“It was still a town dump when I left in 1937. Sometime later, it was sold and developed. And so were all the other adjacent areas. Sykesville, nowadays, is not the town I remember growing up.”

Carrie Dorsey. Her Mom was a slave. Her Mom delivered most of her babies, including Warren, who made it through college and the war and grew up to become a microbiologist and a school principal.The Slave’s Daughter

“My family was involved because Russell played, but my mother almost never came. Well, occasionally, she might have seen a game on a Saturday. You see, my mother grew up under the tutelage of a mother who considered any kind of activity on a Sunday that wasn’t necessary a sacrilege.

“So she would not go to the games, but she never prevented us. She never questioned Russell’s participation. She had a set of values carried over from her mother that guided her in raising her own kids. But she was a realist. She didn’t try to prevent us from participating in the activities that were acceptable in that day.”

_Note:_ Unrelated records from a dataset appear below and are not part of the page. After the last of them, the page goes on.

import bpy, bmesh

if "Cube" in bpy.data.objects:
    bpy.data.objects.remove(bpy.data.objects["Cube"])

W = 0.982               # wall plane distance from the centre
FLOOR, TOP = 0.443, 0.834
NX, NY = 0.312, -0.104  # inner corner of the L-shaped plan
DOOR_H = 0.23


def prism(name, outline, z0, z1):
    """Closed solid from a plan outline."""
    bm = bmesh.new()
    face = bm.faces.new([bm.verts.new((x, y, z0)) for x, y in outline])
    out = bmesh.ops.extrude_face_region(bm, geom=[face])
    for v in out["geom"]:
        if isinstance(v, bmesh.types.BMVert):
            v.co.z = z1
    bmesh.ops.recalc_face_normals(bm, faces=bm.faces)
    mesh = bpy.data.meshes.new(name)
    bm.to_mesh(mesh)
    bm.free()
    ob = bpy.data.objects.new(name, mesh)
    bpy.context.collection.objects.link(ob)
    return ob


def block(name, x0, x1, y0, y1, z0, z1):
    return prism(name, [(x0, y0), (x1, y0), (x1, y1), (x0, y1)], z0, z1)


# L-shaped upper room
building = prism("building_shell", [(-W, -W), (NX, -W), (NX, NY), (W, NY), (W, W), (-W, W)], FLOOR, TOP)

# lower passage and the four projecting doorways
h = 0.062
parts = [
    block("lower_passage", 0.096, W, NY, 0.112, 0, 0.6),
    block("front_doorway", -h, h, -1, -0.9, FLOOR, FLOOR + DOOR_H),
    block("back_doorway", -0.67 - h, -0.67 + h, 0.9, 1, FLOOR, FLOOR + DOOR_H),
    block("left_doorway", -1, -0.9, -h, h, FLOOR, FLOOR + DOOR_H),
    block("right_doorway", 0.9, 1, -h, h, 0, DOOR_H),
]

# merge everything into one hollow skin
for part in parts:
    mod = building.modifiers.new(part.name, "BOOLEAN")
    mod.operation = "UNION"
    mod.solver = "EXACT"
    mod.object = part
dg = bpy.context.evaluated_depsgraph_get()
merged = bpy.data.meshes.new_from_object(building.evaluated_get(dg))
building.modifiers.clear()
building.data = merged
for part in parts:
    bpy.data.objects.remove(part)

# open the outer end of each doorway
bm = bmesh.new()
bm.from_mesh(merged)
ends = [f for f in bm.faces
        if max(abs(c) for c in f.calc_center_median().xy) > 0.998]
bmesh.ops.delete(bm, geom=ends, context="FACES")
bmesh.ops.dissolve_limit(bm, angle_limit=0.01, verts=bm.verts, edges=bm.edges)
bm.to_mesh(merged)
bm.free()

Warren’s maternal grandmother, Catherine, started life as a slave in nearby Marriottsville, long before the local tycoon, Wade Warfield, bought up that whole town along with most of Sykesville. They called the area where Catherine lived "Little Africa." She was freed in 1864.

Warren’s mom, Carrie, was the ninth child of this former slave, and Warren was Carrie’s ninth child. Warren wasn’t expected to survive the night his grandmother helped him into the world, but did somehow, to tell us this baseball story 92 years later.

Gravediggers and Giants

It’s interesting to think that many of the graves over in Springfield, with fading stones and names of long-forgotten people, were dug in the 1920s by the old third-baseman of the Sykesville Giants, his catcher son, and another son who lived in what is now Sykesville’s restored Historic Colored Schoolhouse.

When the Sykesville Giants started play, France, Germany, Britain, and Russia were locked in the early days of a death struggle that would change the world forever. By 1930, as the Great Depression took hold, the Giants were already a thing of the past, and the field of dreams they’d carved out of abandoned ground was no longer a happy place where poor blacks cheered their boys and forgot their cares, but a town dump. And most of the players were off searching for work at a time when work was a very hard thing to find, especially if you were poor, barely educated, and black.

Warren has an older sister, and a younger sister, too, but Warren’s the one with lifelong fond memories of a short-lived baseball team that buoyed the spirit of a poor community and filled it with pride.

He says, “The Sykesville Giants were a formidable team of kids, and the thing that unified them was the determination to have an outlet from trying to scratch out a living. It attracted all of the adults as a place to forget about the woes of everyday life for a few hours. The crack of the bat was a welcome respite from the daily struggle to survive.”

They’re all gone now. Big Raymond, the slugging first baseman, the speedy David Grooms playing shallow in right, the old dude at third, and Russell Dorsey, the slick-fielding 5-4 Giant at short, who would someday remember his days with the Giants as the happiest of his life.

All gone, but no longer forgotten.

Because now you know. Sykesville had a team of Giants, and a pitcher who, when the spirits weren’t with him, threw a biting slider that black players from miles around came to swing at with all their might and miss by a mile.

Imagine. Sunday afternoon. Summer, 1927. Sykesville, Maryland. Down the hill on the white side of town, a desperately ill Wade Warfield is in the process of losing everything. But here, on a hot summer afternoon at the field where the Giants play, a 40-year-old man, who digs graves for dead white people, crouches at third. Brother Russell crouches at short. The Lewis brothers crouch on the right side of the infield. The count’s full. Cousin Clendan’s on the mound.

Behind the plate, a young man who digs graves with his dad, a great catcher named Gene Norris, chatters away. “Come on, Clendan. Come on Clendan. This batter’s got a notion.”

And the young grandson of a slave standing on the sidelines in his feed-sack underwear smiles. Because Tom Dorsey knows. Here comes Old Henry. And this batter is out.